Wausau Pilot & Review

After a one-year hiatus due to COVID-19 restrictions, Mile of Music will return August 5 through 8, bringing hundreds of music sets to dozens of venues – both traditional and non-traditional – to downtown Appleton.

Willems Marketing & Events, which created and has produced the free, multi-venue, all-original music festival since its inception in 2013, made the return of the popular festival – once called a “firehose of music” by a delighted fan – official in June. 

Dave Willems, president of Willems Marketing & Events (WME) and festival curator, said there will be practical, common sense measures woven into this year’s event to balance the return to live music-loving normalcy with the realities of life amid the subsiding pandemic.

“More than ever, we’re asking our fans, artists and host venues to continue working together to again put common courtesy on stage, front and center, for this year’s fest,” Willems said. “This is an opportunity for Appleton to continue to show the state and the country that we can do something very special while doing it responsibly and safely as we bounce back from such difficult days.”  

Photo courtesy of Mile of Music

Willems said Mile 8 will offer many of the features that original music fans from Wisconsin and around the country – a typical Mile fest draws fans from all 50 states – have come to expect from the walkable, good vibes-oriented event that begins at noon on Thursday and continues to approximately 6 p.m. on Sunday, typically on the first weekend in August each year. This year’s return of the festival after the 2020 pandemic hiatus also returns an impressive scope and scale, with nearly 650 live music sets and music education sessions throughout the four-day main run at more than 40 host venues and festival spaces.

Willems said about 150 original music artists and Lawrence music education team members will be featured at Mile 8.

“We’re excited that the number of artists is impressive again and the roster itself will be chock-full of talented national, regional, statewide and local performers,” he said.

One of the big adjustments for Mile 8 will be the shift of a significant amount of the music from indoor to outdoor. Whereas the average amount of outdoor music at the festival has been around 25 percent, the festival’s managing director, Mike Van Thull of WME, said this year’s event will be roughly split between outdoor and indoor venues.

“Coming out of the pandemic, we feel this is the right modification for this year,” Van Thull said. “With more outside, we do become more susceptible to weather issues, but it’s intended as a one-year shift.”

Another important tweak, Van Thull said, is that all four days of Mile 8 will always have live music sets available to see outside during the times when there is indoor music. Essentially, he said, the festival will start each day at the outside venues and both outdoor and indoor venues will end around the same time each night – at the 11 p.m. outdoor curfew time and between 11 and 11:30 p.m. for the indoor venues.

“This way, attendees will always have the benefit of knowing they can attend music outdoors if they choose,” he said. 
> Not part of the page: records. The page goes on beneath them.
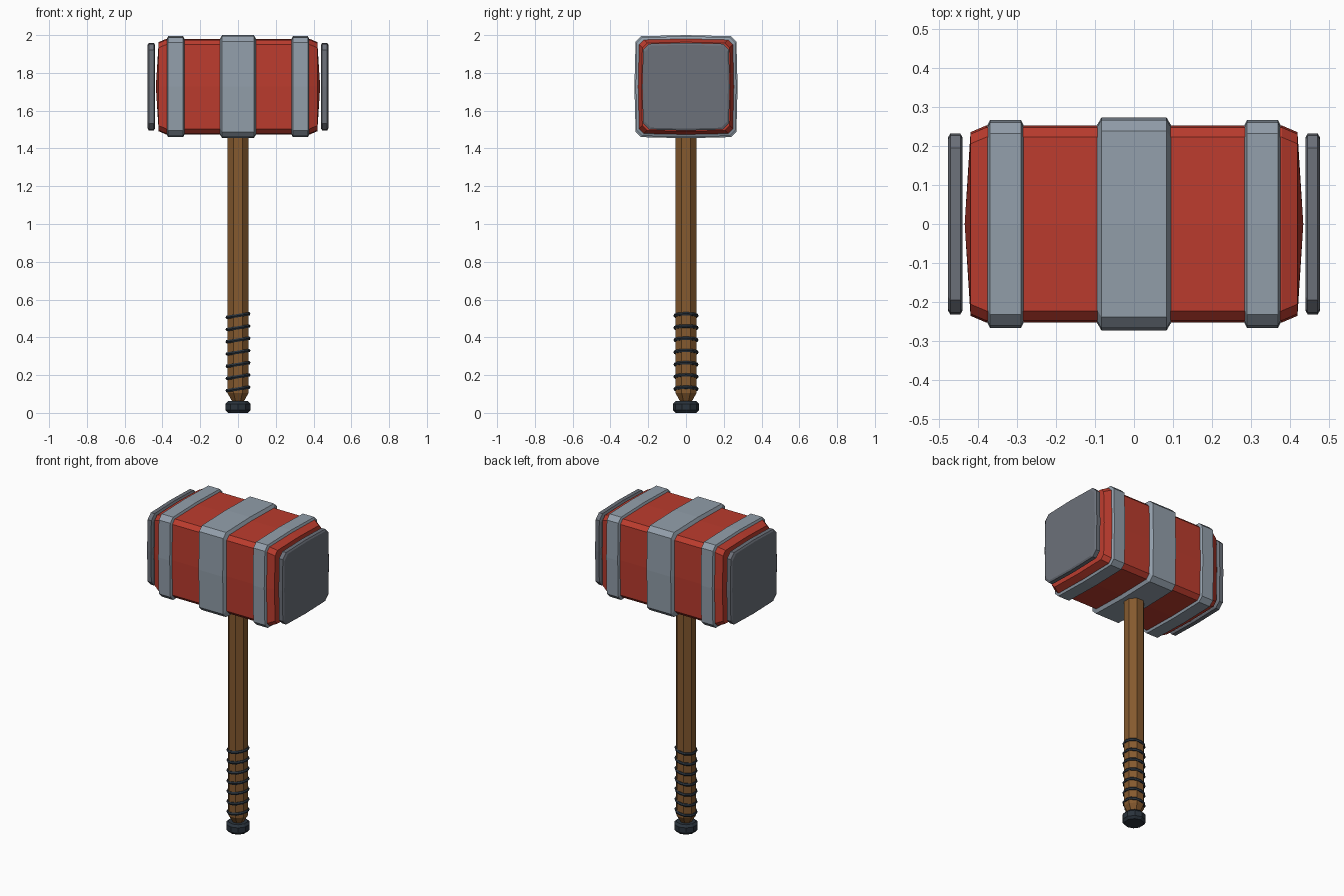
import bpy, bmesh, math
from mathutils import Vector

if "Cube" in bpy.data.objects:
    bpy.data.objects.remove(bpy.data.objects["Cube"])

HEAD_Z = 1.727


def material(name, rgb):
    m = bpy.data.materials.new(name)
    m.diffuse_color = (*rgb, 1)
    m.use_nodes = True
    m.node_tree.nodes["Principled BSDF"].inputs["Base Color"].default_value = m.diffuse_color
    return m


RED = material("red paint", (0.50, 0.045, 0.027))
STEEL = material("light steel", (0.29, 0.345, 0.405))
DARK = material("dark steel", (0.150, 0.165, 0.195))
WOOD = material("brown wood", (0.235, 0.102, 0.028))
NAVY = material("dark wrap", (0.023, 0.033, 0.045))


def finish(bm, name, mat):
    bmesh.ops.recalc_face_normals(bm, faces=bm.faces)
    me = bpy.data.meshes.new(name)
    bm.to_mesh(me)
    bm.free()
    me.materials.append(mat)
    ob = bpy.data.objects.new(name, me)
    bpy.context.collection.objects.link(ob)
    return ob


def loft(name, mat, rings, start, end):
    """Skin closed rings of points and close both ends with a fan to a pole."""
    bm = bmesh.new()
    vs = [[bm.verts.new(p) for p in r] for r in rings]
    n = len(vs[0])
    for a, b in zip(vs, vs[1:]):
        for i in range(n):
            j = (i + 1) % n
            bm.faces.new((a[i], a[j], b[j], b[i]))
    for ring, pole in ((vs[0], start), (vs[-1], end)):
        p = bm.verts.new(pole)
        for i in range(n):
            bm.faces.new((ring[i], ring[(i + 1) % n], p))
    return finish(bm, name, mat)


def square_ring(x, h, c, b):
    """Square with chamfered corners and slightly bulging sides, at a given x."""
    pts = []
    for k in range(4):
        s, t = round(math.sin(k * math.pi / 2)), round(math.cos(k * math.pi / 2))
        for u, v in ((h, 0), (h - b, h - b - c), (h - b - c, h - b)):
            pts.append(Vector((x, u * t - v * s, HEAD_Z + u * s + v * t)))
    return pts


def block(name, mat, profile, c, b, bulge=0.0, offset=0.0):
    rings = [square_ring(x + offset, h, c, b) for x, h in profile]
    x0, x1 = profile[0][0] + offset, profile[-1][0] + offset
    return loft(name, mat, rings, (x0 - bulge, 0, HEAD_Z), (x1 + bulge, 0, HEAD_Z))


def turned(name, mat, profile, sides):
    """Faceted round part about the z axis, from (radius, z) pairs."""
    rings = [[(r * math.cos((i + 0.5) * math.tau / sides),
               r * math.sin((i + 0.5) * math.tau / sides), z)
              for i in range(sides)] for r, z in profile]
    return loft(name, mat, rings, (0, 0, profile[0][1]), (0, 0, profile[-1][1]))


# Head
block("head_body", RED,
      [(-0.42, 0.236), (-0.38, 0.253), (0.38, 0.253), (0.42, 0.236)],
      0.025, 0.005, 0.015)

# Steel bands
block("centre_band", STEEL,
      [(-0.098, 0.249), (-0.084, 0.273), (0.084, 0.273), (0.098, 0.249)],
      0.028, 0.006)
for side, s in (("left", -1), ("right", 1)):
    block(side + "_band", STEEL,
          [(-0.05, 0.246), (-0.040, 0.267), (0.040, 0.267), (0.05, 0.246)],
          0.028, 0.006, offset=s * 0.33)
    # Striking plates
    block(side + "_striking_plate", DARK,
          [(-0.019, 0.222), (-0.013, 0.232), (0.013, 0.232), (0.019, 0.222)],
          0.032, 0.005, offset=s * 0.459)

# Handle and pommel
turned("handle", WOOD, [(0.03, 0.055), (0.06, 0.105), (0.06, 1.50)], 8)
turned("pommel", NAVY, [(0.056, 0.0), (0.069, 0.014), (0.069, 0.048), (0.056, 0.062)], 10)

# Tilted grip wraps
for i in range(7):
    bpy.ops.mesh.primitive_torus_add(
        major_segments=12, minor_segments=6, major_radius=0.057, minor_radius=0.010,
        location=(0, 0, 0.127 + i * 0.0647), rotation=(0, math.radians(-9), 0))
    ring = bpy.context.object
    ring.name = "grip_wrap_%d" % (i + 1)
    ring.data.materials.append(NAVY)
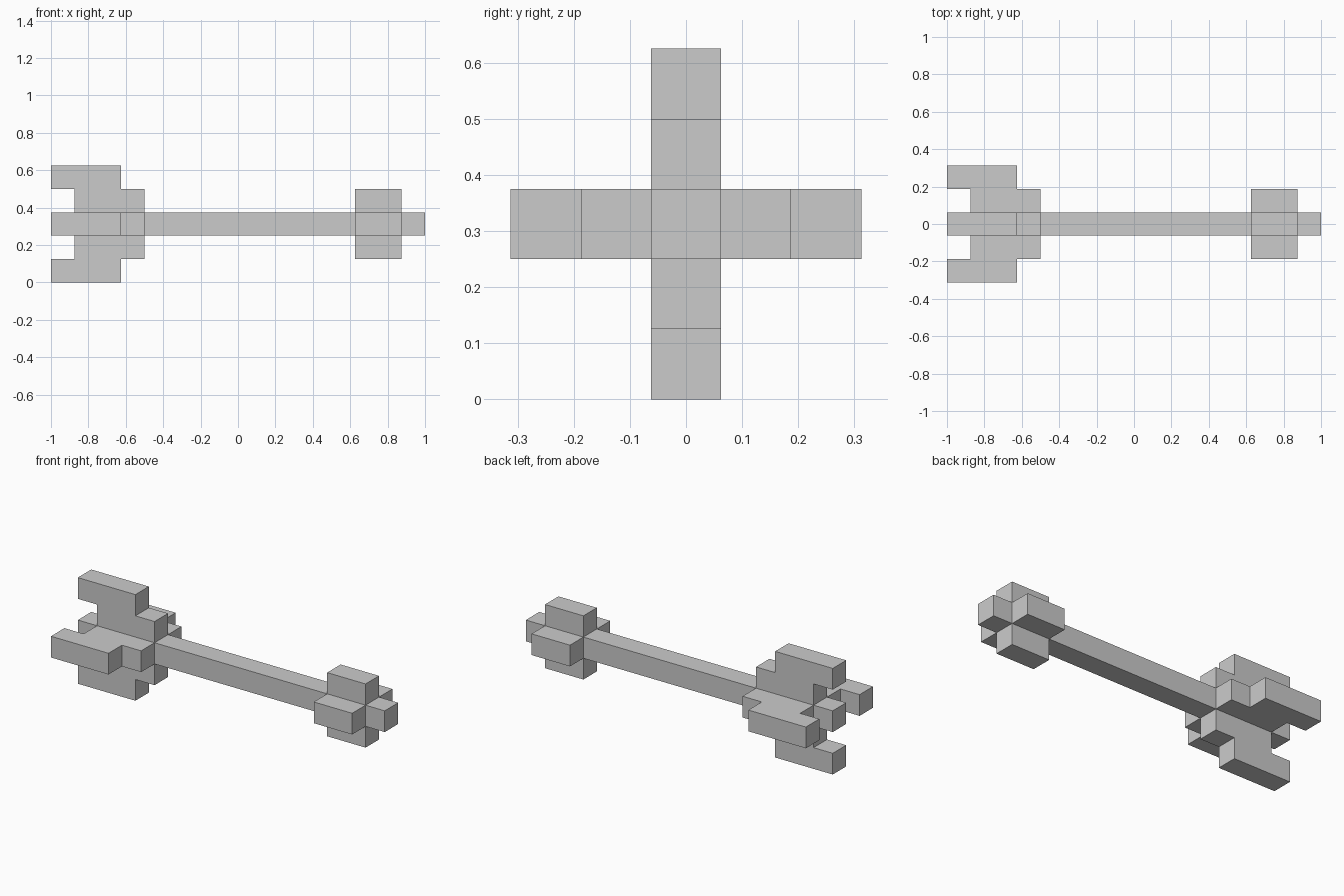
import bpy, bmesh
from math import pi
from mathutils import Matrix

if "Cube" in bpy.data.objects:
    bpy.data.objects.remove(bpy.data.objects["Cube"])

U = 0.125            # block size
AXIS_Z = 2.5 * U     # height of the shaft axis


def plate(name, profile, turn=0):
    """Extrude an (x, radius) profile one block thick, turned about the shaft."""
    bm = bmesh.new()
    face = bm.faces.new([bm.verts.new((x * U, -U / 2, r * U)) for x, r in profile])
    ext = bmesh.ops.extrude_face_region(bm, geom=[face])
    verts = [g for g in ext["geom"] if isinstance(g, bmesh.types.BMVert)]
    bmesh.ops.translate(bm, verts=verts, vec=(0, U, 0))
    bmesh.ops.recalc_face_normals(bm, faces=bm.faces)
    bm.transform(Matrix.Rotation(turn * pi / 2, 4, 'X'))
    mesh = bpy.data.meshes.new(name)
    bm.to_mesh(mesh)
    bm.free()
    obj = bpy.data.objects.new(name, mesh)
    obj.location.z = AXIS_Z
    bpy.context.collection.objects.link(obj)
    return obj


# Shaft running the full length
plate("shaft", [(-8, -0.5), (8, -0.5), (8, 0.5), (-8, 0.5)])

# Stepped tail feathers and arrowhead barbs on all four sides
feather = [(-7, 0.5), (-4, 0.5), (-4, 1.5), (-5, 1.5),
           (-5, 2.5), (-8, 2.5), (-8, 1.5), (-7, 1.5)]
barb = [(5, 0.5), (7, 0.5), (7, 1.5), (5, 1.5)]
for i, side in enumerate(("top", "front", "bottom", "back")):
    plate(f"feather_{side}", feather, i)
    plate(f"head_barb_{side}", barb, i)
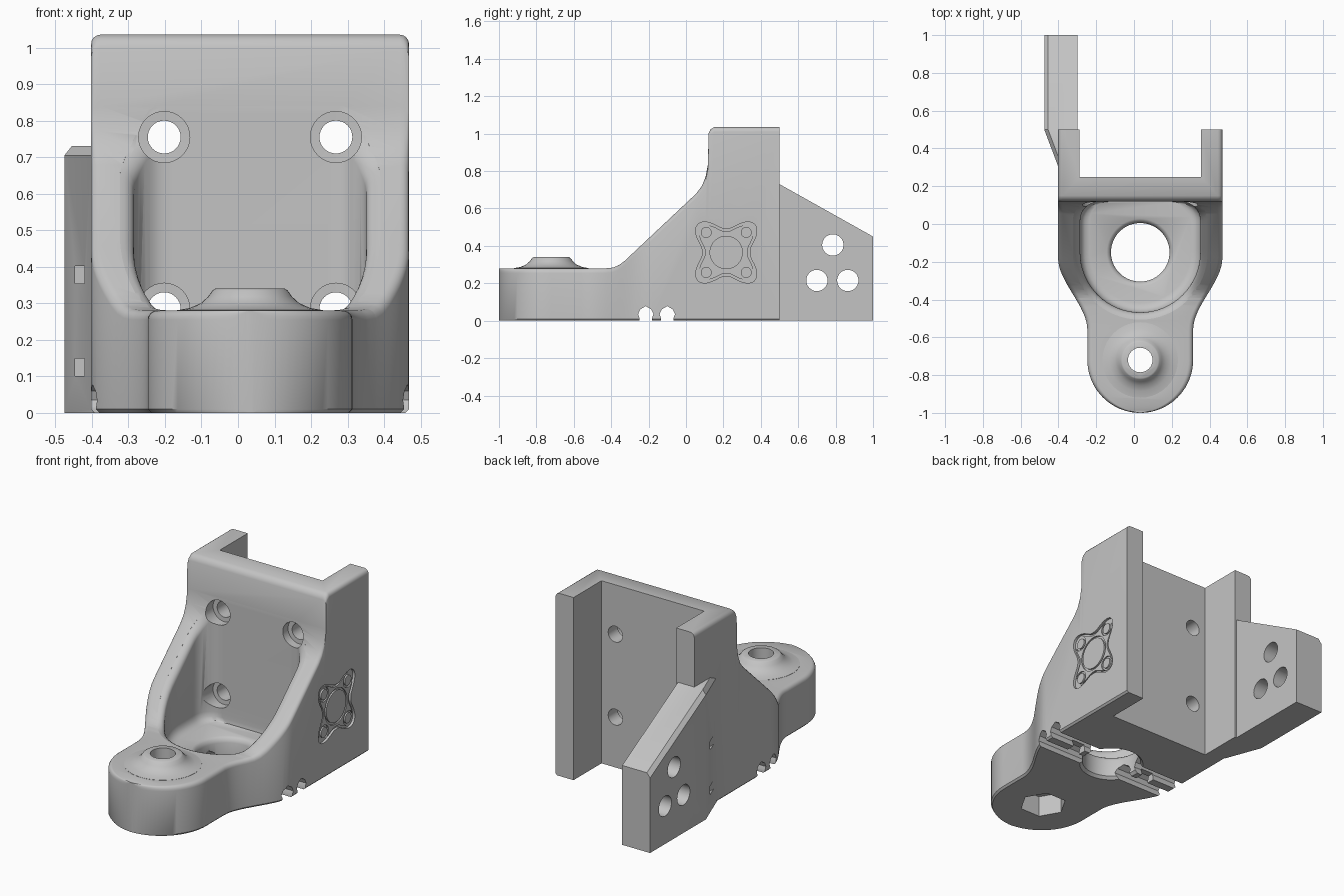
import bpy, bmesh
from math import sin, cos, pi

if "Cube" in bpy.data.objects:
    bpy.data.objects.remove(bpy.data.objects["Cube"], do_unlink=True)

grey = bpy.data.materials.new("light_grey")
grey.use_nodes = True
grey.diffuse_color = (0.55, 0.55, 0.55, 1)
grey.node_tree.nodes["Principled BSDF"].inputs["Base Color"].default_value = (0.55, 0.55, 0.55, 1)

CX = 0.033          # symmetry plane of the main bracket
BOLT_Y = -0.72      # front bolt boss
DUCT_Y = -0.15      # large hole in the pocket floor


def loft(name, rings):
    """Solid through equal-length rings of points, capped at both ends."""
    bm = bmesh.new()
    loops = [[bm.verts.new(p) for p in ring] for ring in rings]
    n = len(loops[0])
    for a, b in zip(loops, loops[1:]):
        for i in range(n):
            j = (i + 1) % n
            bm.faces.new((a[i], a[j], b[j], b[i]))
    bm.faces.new(loops[0])
    bm.faces.new(loops[-1])
    bmesh.ops.recalc_face_normals(bm, faces=bm.faces)
    me = bpy.data.meshes.new(name)
    bm.to_mesh(me)
    bm.free()
    me.materials.append(grey)
    ob = bpy.data.objects.new(name, me)
    bpy.context.collection.objects.link(ob)
    return ob


def lathe(name, axis, center, profile, seg=40, wave=lambda a: 1):
    """Turned solid; profile is (radius, position along axis)."""
    rings = []
    for r, t in profile:
        ring = []
        for i in range(seg):
            a = 2 * pi * i / seg
            u, v = center[0] + r * wave(a) * cos(a), center[1] + r * wave(a) * sin(a)
            ring.append({"x": (t, u, v), "y": (u, t, v), "z": (u, v, t)}[axis])
        rings.append(ring)
    return loft(name, rings)


def box(name, x0, x1, y0, y1, z0, z1):
    return loft(name, [[(x0, y0, z), (x1, y0, z), (x1, y1, z), (x0, y1, z)] for z in (z0, z1)])


def combine(target, tool, operation="DIFFERENCE"):
    mod = target.modifiers.new("join", "BOOLEAN")
    mod.operation = operation
    mod.solver = "EXACT"
    mod.object = tool
    bpy.context.view_layer.objects.active = target
    bpy.ops.object.modifier_apply(modifier=mod.name)
    bpy.data.objects.remove(tool, do_unlink=True)


# Side profile of the top surface
TOP = [(-1, .28), (-.43, .28), (-.39, .284), (-.36, .296), (-.33, .318), (.055, .68),
       (.085, .72), (.105, .77), (.118, .84), (.12, 1.0), (.13, 1.022), (.15, 1.035), (.5, 1.035)]


def height(y):
    for (y0, z0), (y1, z1) in zip(TOP, TOP[1:]):
        if y <= y1:
            return z0 + (z1 - z0) * max(0, y - y0) / (y1 - y0)
    return TOP[-1][1]


def half_width(y):
    if y < BOLT_Y:
        return max(0.004, 0.28 ** 2 - (y - BOLT_Y) ** 2) ** 0.5 if y > -0.99 else \
            max(1e-4, 0.28 ** 2 - (y - BOLT_Y) ** 2) ** 0.5
    t = min(1, max(0, (y + 0.56) / 0.38))
    return 0.28 + 0.155 * t * t * (3 - 2 * t)


# Main body: rounded cross-sections swept from the nose to the back
stations = {round(BOLT_Y - 0.28 * cos(pi / 2 * i / 20), 4) for i in range(21)}
stations |= {round(-0.56 + 0.38 * i / 16, 4) for i in range(17)}
stations |= {y for y, z in TOP}
sections = []
for y in sorted(stations):
    w, h = half_width(y), height(y)
    r = min(0.025, w * 0.5)
    b = min(0.01, w * 0.5)
    half = [(w - b, 0), (w, b)]
    half += [(w - r + r * cos(pi / 2 * k / 4), h - r + r * sin(pi / 2 * k / 4)) for k in range(5)]
    sections.append([(CX + x, y, z) for x, z in half] + [(CX - x, y, z) for x, z in reversed(half)])
body = loft("bracket_body", sections)

# Raised boss around the front bolt
boss = lathe("bolt_boss", "z", (CX, BOLT_Y),
             [(.2, .25), (.2, .281), (.165, .287), (.135, .3), (.115, .318), (.103, .335), (.095, .34)])
combine(body, boss, "UNION")

# Side arm with a tapered root blending into the right wall
arm = loft("side_arm", [[(-.30, y, 0), (x, y, 0), (x, y, z - .025), (x + .02, y, z), (-.30, y, z)]
                        for y, x, z in ((.29, -.396, .73), (.5, -.475, .73), (1, -.475, .45))])
combine(body, arm, "UNION")


# Pocket: rings that follow the sloping top, with rounded floor and rim
def pocket_ring(d, z_of):
    side = [(.218 + d + .1 * cos(a), .018 + .1 * sin(a)) for a in [pi / 2 * (1 - i / 8) for i in range(9)]]
    side += [(.318 + d, .018 - .168 * i / 8) for i in range(1, 8)]
    side += [((.318 + d) * cos(a), DUCT_Y - (.318 + d) * sin(a)) for a in [pi / 2 * i / 16 for i in range(16)]]
    pts = side + [(0, DUCT_Y - .318 - d)] + [(-x, y) for x, y in reversed(side)]
    return [(CX + x, y, z_of(y)) for x, y in pts]


RIM = 0.045
rings = [pocket_ring(-.05 * (1 - sin(a)), lambda y, a=a: .14 + .05 * (1 - cos(a)))
         for a in (0, pi / 6, pi / 3, pi / 2)]
rings += [pocket_ring(RIM * (1 - cos(a)), lambda y, a=a: height(y) - RIM * (1 - sin(a)))
          for a in [pi / 2 * i / 5.5 for i in range(6)]]
rings.append(pocket_ring(RIM, lambda y: 1.3))
combine(body, loft("pocket_cutter", rings))

# Open channel at the back
combine(body, box("channel_cutter", CX - .322, CX + .322, .25, .6, -.1, 1.3))

# Large duct hole with eased edges
combine(body, lathe("duct_cutter", "z", (CX, DUCT_Y),
                    [(.18, -.02), (.17, 0), (.155, .015), (.155, .11), (.163, .13), (.185, .145), (.185, .2)], 56))

# Front bolt hole and hexagonal nut trap
combine(body, lathe("bolt_cutter", "z", (CX, BOLT_Y), [(.065, -.1), (.065, .5)]))
combine(body, lathe("nut_cutter", "z", (CX, BOLT_Y), [(.125, -.1), (.125, .12)], 6))

# Four counterbored screw holes in the back plate
for x in (CX - .235, CX + .235):
    for z in (.285, .755):
        combine(body, lathe("screw_cutter", "y", (x, z),
                            [(.07, .03), (.07, .165), (.045, .166), (.045, .4)], 32))

# Three holes through the side arm
for y, z in ((.785, .405), (.70, .215), (.865, .215)):
    combine(body, lathe("arm_hole_cutter", "x", (y, z), [(.057, -.6), (.057, -.2)], 32))

# Tie slots in the root of the arm
for z in (.125, .378):
    combine(body, box("slot_cutter", -.446, -.42, .2, .53, z - .024, z + .024))

# Pointed grooves under the base, joined by short notches
for gy in (-.215, -.10):
    shape = [(.034, -.03), (.034, .015), (.041, .035), (.03, .06), (0, .078)]
    outline = shape + [(-y, z) for y, z in reversed(shape[:-1])]
    combine(body, loft("groove_cutter", [[(x, gy + y, z) for y, z in outline] for x in (-.6, .6)]))
for s in (-1, 1):
    x = CX + s * .24
    combine(body, box("notch_cutter", x - .04, x + .04, -.2, -.12, -.05, .04))

# Fan relief on the left wall: recessed outline with flush hub and corner pads
FACE, FY, FZ = CX + .435, .215, .365


def fan_wave(a):
    return 1 + .68 * (.5 - .5 * cos(4 * a)) ** 1.4


combine(body, lathe("fan_cutter", "x", (FY, FZ), [(.127, FACE - .014), (.127, FACE + .05)], 96, fan_wave))
fan = [lathe("fan_plate", "x", (FY, FZ), [(.113, FACE - .02), (.113, FACE - .004)], 96, fan_wave)]
pads = [(FY, FZ, .1)] + [(FY + sy * .107, FZ + sz * .107, .04) for sy in (-1, 1) for sz in (-1, 1)]
for y, z, r in pads:
    combine(fan[0], lathe("pad_cutter", "x", (y, z), [(r, FACE - .012), (r, FACE + .05)], 40))
    fan.append(lathe("fan_hub" if r > .05 else "fan_corner_pad", "x", (y, z),
                     [(r - .011, FACE - .02), (r - .011, FACE - .003)], 40))

# Smooth curved walls, keep machined edges crisp
for ob in [body] + fan:
    bpy.ops.object.select_all(action="DESELECT")
    ob.select_set(True)
    bpy.context.view_layer.objects.active = ob
    bpy.ops.object.shade_smooth_by_angle(angle=0.6)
Three of The Mile’s Main Stages will be located at the largest of the outdoor spaces available in downtown: Jones Park, Washington Square and the parking lot at The Core, which will be hosted by Spats, and will allow for larger crowds to gather and allow for more personal space than the smaller parking lot adjacent to Spats.

Mid-sized outdoor feature stages will again include Fox River House, Emmett’s, The Courtyard Stage at Red Lion Hotel Paper Valley, Riverside Bar & Grill, the D2 Patio, the Ormsby green space on the Lawrence campus, and McFleshman’s beer garden.

Photo courtesy of Mile of Music

Some traditional indoor venues will move outside or increase their footprint outside, including: Stone Arch, which will move from the Tap Room to their outdoor space; Rookies, which will move from their patio to the larger parking lot on the other side of their building; Mondo!, which will move to The Parklet between the 222 Building and Copper Rock; and a new outdoor stage behind Jim’s Place and Wooden Nickel as those two formerly indoor venues join forces and collaborate on an outside stage area. For this year only, Houdini Plaza will feature some of the festival’s top acoustic acts in a more relaxed festival setting.

“Washington Square allows significantly more open room to distance for this year,” Van Thull said. Houdini Plaza will return to its role as a main stage in 2022, according to Van Thull. 

A more subtle adjustment, but an important “safer songs” measure, will be to allow more time in between artist sets at Mile 8. Ian Thomson, who leads the effort of booking the artists and scheduling the expansive festival, said the increase to 35 minutes in between each live set at all venues will allow artists to make less hectic and safer transitions from one performance to the next.

Mile organizers, as part of their mitigation plan with the City of Appleton, have asked the indoor venues to modify their capacities slightly lower for Mile 8.

All musical performances are free to attend. For information on venues, artists and hours, visit the Mile of Music official website.